                    which stood very near the place mentioned in Henry
                    Tanner's deposition ...."
                   (RootsWeb/Marshall ID:   I012916 and I009797)

"William Davis Arterburn" (1855-1931)   (see Cousins, p. 380)

What connection if any between "Presley Davis" and 
"Presley Arterburn," or "Elijah Davis" and "Elijah
       Arterburn," and Peter's "William Davis?

                      "Jesse Davis"  (RootsWeb/Marshall ID: I051076)

                      "Jesse Davis"  (RootsWeb/Marshall ID: I046252)

                         w.p. Nelson County, KY (adjacent to Jefferson County)



               Might Peter Arterburn's distinctive personal mark of three wavy 
               lines have reflected memories of his youth working as a sailor 
               or fisherman, or just nostalgia for an earlier life near the coastal  
               waters of the Chesapeake in Maryland, or of something else?
                              "The wavy line is a common sign for water,
                              watercourse, water surface, and the sea."                             
                                (Symbols: Encyclopedia of Western Signs
                                and Ideograms / Carl G. Liungman)

                              Tobacco Coast:  A Maritime History of Chesapeake
                                Bay in the Colonial Era / Arthur Pierce Middleton

                             "John Gardiner" (of "Nonesuch")  
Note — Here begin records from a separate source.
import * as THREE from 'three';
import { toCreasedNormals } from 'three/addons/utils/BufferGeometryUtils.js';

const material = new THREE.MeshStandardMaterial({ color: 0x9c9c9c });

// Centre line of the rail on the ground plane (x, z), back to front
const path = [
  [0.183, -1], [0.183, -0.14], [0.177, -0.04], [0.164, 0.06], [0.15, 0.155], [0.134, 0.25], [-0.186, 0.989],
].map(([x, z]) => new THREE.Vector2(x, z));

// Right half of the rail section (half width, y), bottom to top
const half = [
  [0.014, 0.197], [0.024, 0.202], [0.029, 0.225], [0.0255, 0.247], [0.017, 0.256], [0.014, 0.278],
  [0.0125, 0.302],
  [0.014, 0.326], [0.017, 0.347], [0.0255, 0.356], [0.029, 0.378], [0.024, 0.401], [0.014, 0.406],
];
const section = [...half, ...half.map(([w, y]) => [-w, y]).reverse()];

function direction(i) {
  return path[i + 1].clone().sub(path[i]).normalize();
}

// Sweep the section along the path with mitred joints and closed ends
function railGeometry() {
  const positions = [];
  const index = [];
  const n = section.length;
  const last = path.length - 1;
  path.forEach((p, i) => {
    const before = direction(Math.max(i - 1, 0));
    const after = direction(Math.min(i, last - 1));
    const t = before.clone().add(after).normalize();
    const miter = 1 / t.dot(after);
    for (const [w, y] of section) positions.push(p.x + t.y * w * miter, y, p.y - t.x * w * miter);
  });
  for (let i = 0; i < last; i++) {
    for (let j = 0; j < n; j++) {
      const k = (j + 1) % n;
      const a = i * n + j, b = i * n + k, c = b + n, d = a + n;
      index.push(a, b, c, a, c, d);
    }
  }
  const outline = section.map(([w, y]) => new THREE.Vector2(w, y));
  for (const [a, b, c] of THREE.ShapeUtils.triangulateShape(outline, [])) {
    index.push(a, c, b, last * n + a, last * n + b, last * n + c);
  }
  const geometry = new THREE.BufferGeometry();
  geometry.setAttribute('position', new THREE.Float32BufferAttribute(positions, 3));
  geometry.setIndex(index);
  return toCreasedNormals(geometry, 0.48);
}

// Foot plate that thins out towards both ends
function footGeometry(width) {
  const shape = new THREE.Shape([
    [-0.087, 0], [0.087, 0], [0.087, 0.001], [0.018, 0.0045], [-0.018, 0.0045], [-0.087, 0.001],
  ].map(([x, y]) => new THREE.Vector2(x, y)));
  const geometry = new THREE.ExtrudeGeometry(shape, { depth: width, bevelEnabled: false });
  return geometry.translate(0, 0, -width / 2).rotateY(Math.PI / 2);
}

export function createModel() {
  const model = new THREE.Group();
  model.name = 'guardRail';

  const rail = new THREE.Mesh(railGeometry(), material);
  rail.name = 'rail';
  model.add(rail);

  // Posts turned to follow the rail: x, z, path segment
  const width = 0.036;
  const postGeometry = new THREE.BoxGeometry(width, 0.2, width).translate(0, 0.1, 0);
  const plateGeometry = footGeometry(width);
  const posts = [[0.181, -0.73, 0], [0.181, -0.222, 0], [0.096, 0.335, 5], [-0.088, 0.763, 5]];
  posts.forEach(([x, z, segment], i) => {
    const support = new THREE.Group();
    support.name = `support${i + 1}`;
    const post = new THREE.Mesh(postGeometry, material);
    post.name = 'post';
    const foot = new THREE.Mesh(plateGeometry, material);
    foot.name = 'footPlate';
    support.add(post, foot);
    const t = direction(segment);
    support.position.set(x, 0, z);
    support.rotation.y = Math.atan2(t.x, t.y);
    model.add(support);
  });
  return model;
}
                                (RootsWeb/Marshall ID: I047926)

                             "Captain John Gardiner," "mariner"
                                (RootsWeb/Marshall ID: I053395)                          



Family Search:  Charles County, Maryland Genealogy

Family Search:  Talbot County, Maryland Genealogy

MSA:  County (Jurisdiction) Government Records

MSA:  Search the Maryland State Archives Online

Wikipedia:  Haplogroup R1a1  (Y-DNA)

Eupedia:  Haplogroup R1a  (Y-DNA)

National Geographic Society:  Genographic Project

Smithsonian/NMNH:  Beyond Bollywood: Indian Americans Shape the Nation

Native Heritage Project:  East Indians in Early Colonial Records

Miss America 2014:  Nina Davuluri

ABC News:  Indian Ancestry of Princess Diana